» PROBLEM TO WORK ON:
Skip the images. Copy the records exactly as written.
═══ DATA EXTRACTS
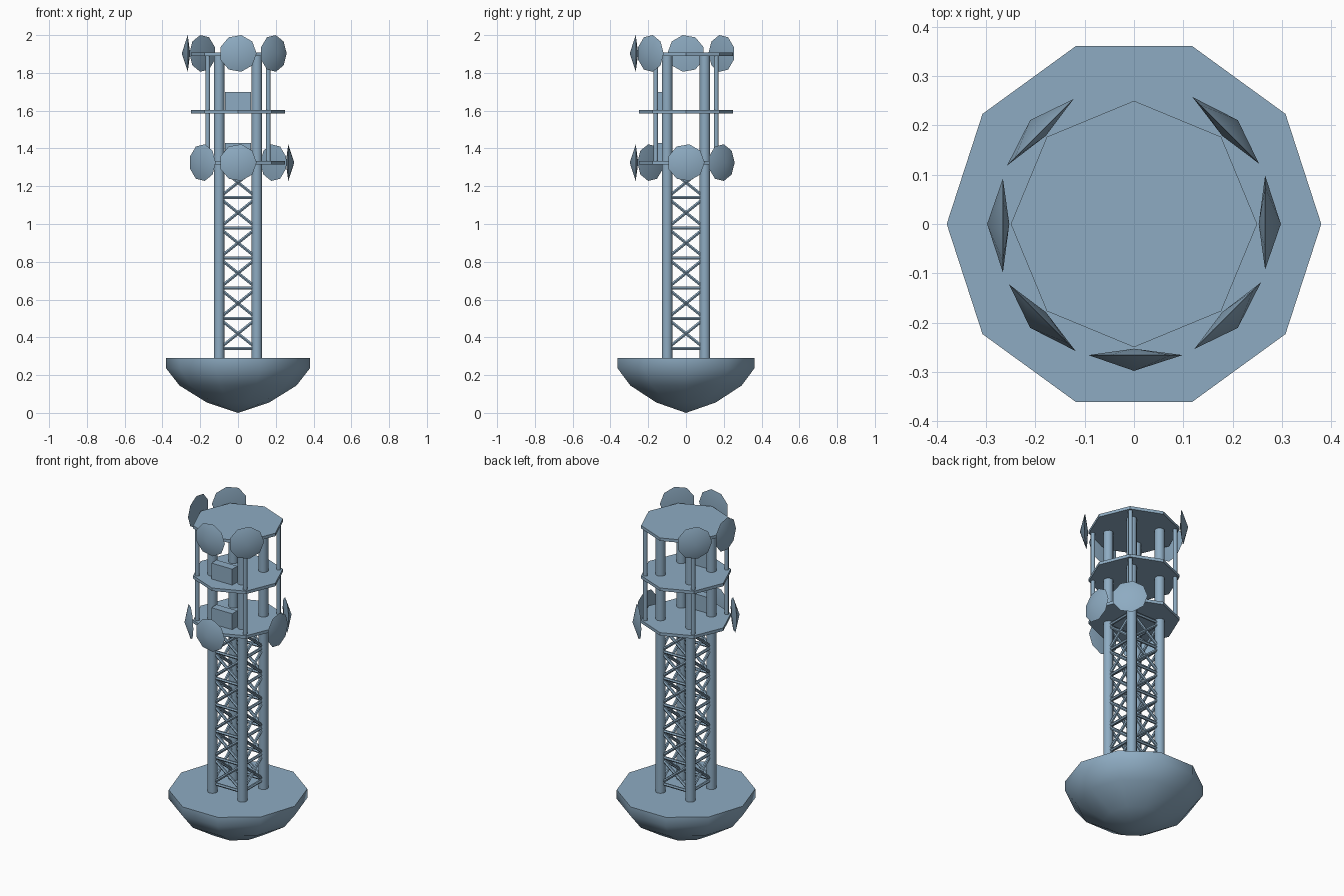
import bpy, bmesh, math
from mathutils import Vector

if "Cube" in bpy.data.objects:
    bpy.data.objects.remove(bpy.data.objects["Cube"])

# blue-grey paint shared by every part
paint = bpy.data.materials.new("blue_grey_paint")
paint.diffuse_color = (0.27, 0.41, 0.54, 1)
paint.use_nodes = True
paint.node_tree.nodes["Principled BSDF"].inputs["Base Color"].default_value = paint.diffuse_color


def make_object(name, bm, smooth=None):
    bmesh.ops.recalc_face_normals(bm, faces=bm.faces)
    me = bpy.data.meshes.new(name)
    bm.to_mesh(me)
    bm.free()
    me.materials.append(paint)
    ob = bpy.data.objects.new(name, me)
    bpy.context.collection.objects.link(ob)
    if smooth:
        bpy.ops.object.select_all(action='DESELECT')
        ob.select_set(True)
        bpy.context.view_layer.objects.active = ob
        bpy.ops.object.shade_smooth_by_angle(angle=math.radians(smooth))
    return ob


def lathe(profile, sides, z_axis=Vector((0, 0, 1)), origin=Vector((0, 0, 0))):
    """Closed turned shape from (radius, height) points; zero radius makes a tip."""
    bm = bmesh.new()
    rot = z_axis.to_track_quat('Z', 'Y')
    rings = []
    for r, h in profile:
        n = 1 if r == 0 else sides
        rings.append([bm.verts.new(origin + rot @ Vector((
            r * math.cos(2 * math.pi * i / sides),
            r * math.sin(2 * math.pi * i / sides), h))) for i in range(n)])
    for a, b in zip(rings, rings[1:]):
        for i in range(sides):
            j = (i + 1) % sides
            quad = [a[i % len(a)], a[j % len(a)], b[j % len(b)], b[i % len(b)]]
            bm.faces.new(list(dict.fromkeys(quad)))
    for ring in (rings[0], rings[-1]):
        if len(ring) > 1:
            bm.faces.new(ring)
    return bm


def rod(name, p, q, radius, sides=8):
    p, q = Vector(p), Vector(q)
    d = q - p
    bm = lathe([(radius, 0), (radius, d.length)], sides, d.normalized(), p)
    return make_object(name, bm, 50)


# rounded base
make_object("base", lathe([(0, 0), (0.165, 0.055), (0.31, 0.145),
                           (0.38, 0.235), (0.38, 0.29)], 10), 60)

# four legs and the thin posts between the platforms
for sx in (-1, 1):
    for sy in (-1, 1):
        rod("leg", (0.1 * sx, 0.1 * sy, 0.28), (0.1 * sx, 0.1 * sy, 1.9), 0.028, 12)
        rod("platform_post", (0.16 * sx, 0.16 * sy, 1.325),
            (0.16 * sx, 0.16 * sy, 1.9), 0.0125)

# lattice bracing on all four sides
corners = [(-0.1, -0.1), (0.1, -0.1), (0.1, 0.1), (-0.1, 0.1)]
for k in range(4):
    a, b = corners[k], corners[(k + 1) % 4]
    for i in range(7):
        z = 0.34 + 0.16 * i
        rod("cross_bar", (*a, z), (*b, z), 0.009, 6)
        if i < 6:
            rod("diagonal_brace", (*a, z), (*b, z + 0.16), 0.009, 6)
            rod("diagonal_brace", (*b, z), (*a, z + 0.16), 0.009, 6)

# octagonal platforms
for z in (1.325, 1.595, 1.898):
    make_object("platform", lathe([(0.25, z - 0.009), (0.25, z + 0.009)], 8))

# equipment boxes on the two lower platforms
for z in (1.38, 1.65):
    bm = bmesh.new()
    bmesh.ops.create_cube(bm, size=1)
    for v in bm.verts:
        v.co = Vector((v.co.x * 0.14, v.co.y * 0.05 - 0.13, v.co.z * 0.1 + z))
    make_object("equipment_box", bm)

# dishes around the top and bottom platforms, by compass angle
for z, angles in ((1.903, (-90, -45, 180, 135)), (1.325, (-90, -135, 0, 45))):
    for deg in angles:
        t = math.radians(deg)
        out = Vector((math.cos(t), math.sin(t), 0))
        make_object("dish", lathe([(0, 0.253), (0.0985, 0.266), (0, 0.298)], 9,
                                  out, Vector((0, 0, z))), 35)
══════
» ANSWER TO THE EXERCISE:
import bpy, bmesh, math
from mathutils import Vector

if "Cube" in bpy.data.objects:
    bpy.data.objects.remove(bpy.data.objects["Cube"])

# blue-grey paint shared by every part
paint = bpy.data.materials.new("blue_grey_paint")
paint.diffuse_color = (0.27, 0.41, 0.54, 1)
paint.use_nodes = True
paint.node_tree.nodes["Principled BSDF"].inputs["Base Color"].default_value = paint.diffuse_color


def make_object(name, bm, smooth=None):
    bmesh.ops.recalc_face_normals(bm, faces=bm.faces)
    me = bpy.data.meshes.new(name)
    bm.to_mesh(me)
    bm.free()
    me.materials.append(paint)
    ob = bpy.data.objects.new(name, me)
    bpy.context.collection.objects.link(ob)
    if smooth:
        bpy.ops.object.select_all(action='DESELECT')
        ob.select_set(True)
        bpy.context.view_layer.objects.active = ob
        bpy.ops.object.shade_smooth_by_angle(angle=math.radians(smooth))
    return ob


def lathe(profile, sides, z_axis=Vector((0, 0, 1)), origin=Vector((0, 0, 0))):
    """Closed turned shape from (radius, height) points; zero radius makes a tip."""
    bm = bmesh.new()
    rot = z_axis.to_track_quat('Z', 'Y')
    rings = []
    for r, h in profile:
        n = 1 if r == 0 else sides
        rings.append([bm.verts.new(origin + rot @ Vector((
            r * math.cos(2 * math.pi * i / sides),
            r * math.sin(2 * math.pi * i / sides), h))) for i in range(n)])
    for a, b in zip(rings, rings[1:]):
        for i in range(sides):
            j = (i + 1) % sides
            quad = [a[i % len(a)], a[j % len(a)], b[j % len(b)], b[i % len(b)]]
            bm.faces.new(list(dict.fromkeys(quad)))
    for ring in (rings[0], rings[-1]):
        if len(ring) > 1:
            bm.faces.new(ring)
    return bm


def rod(name, p, q, radius, sides=8):
    p, q = Vector(p), Vector(q)
    d = q - p
    bm = lathe([(radius, 0), (radius, d.length)], sides, d.normalized(), p)
    return make_object(name, bm, 50)


# rounded base
make_object("base", lathe([(0, 0), (0.165, 0.055), (0.31, 0.145),
                           (0.38, 0.235), (0.38, 0.29)], 10), 60)

# four legs and the thin posts between the platforms
for sx in (-1, 1):
    for sy in (-1, 1):
        rod("leg", (0.1 * sx, 0.1 * sy, 0.28), (0.1 * sx, 0.1 * sy, 1.9), 0.028, 12)
        rod("platform_post", (0.16 * sx, 0.16 * sy, 1.325),
            (0.16 * sx, 0.16 * sy, 1.9), 0.0125)

# lattice bracing on all four sides
corners = [(-0.1, -0.1), (0.1, -0.1), (0.1, 0.1), (-0.1, 0.1)]
for k in range(4):
    a, b = corners[k], corners[(k + 1) % 4]
    for i in range(7):
        z = 0.34 + 0.16 * i
        rod("cross_bar", (*a, z), (*b, z), 0.009, 6)
        if i < 6:
            rod("diagonal_brace", (*a, z), (*b, z + 0.16), 0.009, 6)
            rod("diagonal_brace", (*b, z), (*a, z + 0.16), 0.009, 6)

# octagonal platforms
for z in (1.325, 1.595, 1.898):
    make_object("platform", lathe([(0.25, z - 0.009), (0.25, z + 0.009)], 8))

# equipment boxes on the two lower platforms
for z in (1.38, 1.65):
    bm = bmesh.new()
    bmesh.ops.create_cube(bm, size=1)
    for v in bm.verts:
        v.co = Vector((v.co.x * 0.14, v.co.y * 0.05 - 0.13, v.co.z * 0.1 + z))
    make_object("equipment_box", bm)

# dishes around the top and bottom platforms, by compass angle
for z, angles in ((1.903, (-90, -45, 180, 135)), (1.325, (-90, -135, 0, 45))):
    for deg in angles:
        t = math.radians(deg)
        out = Vector((math.cos(t), math.sin(t), 0))
        make_object("dish", lathe([(0, 0.253), (0.0985, 0.266), (0, 0.298)], 9,
                                  out, Vector((0, 0, z))), 35)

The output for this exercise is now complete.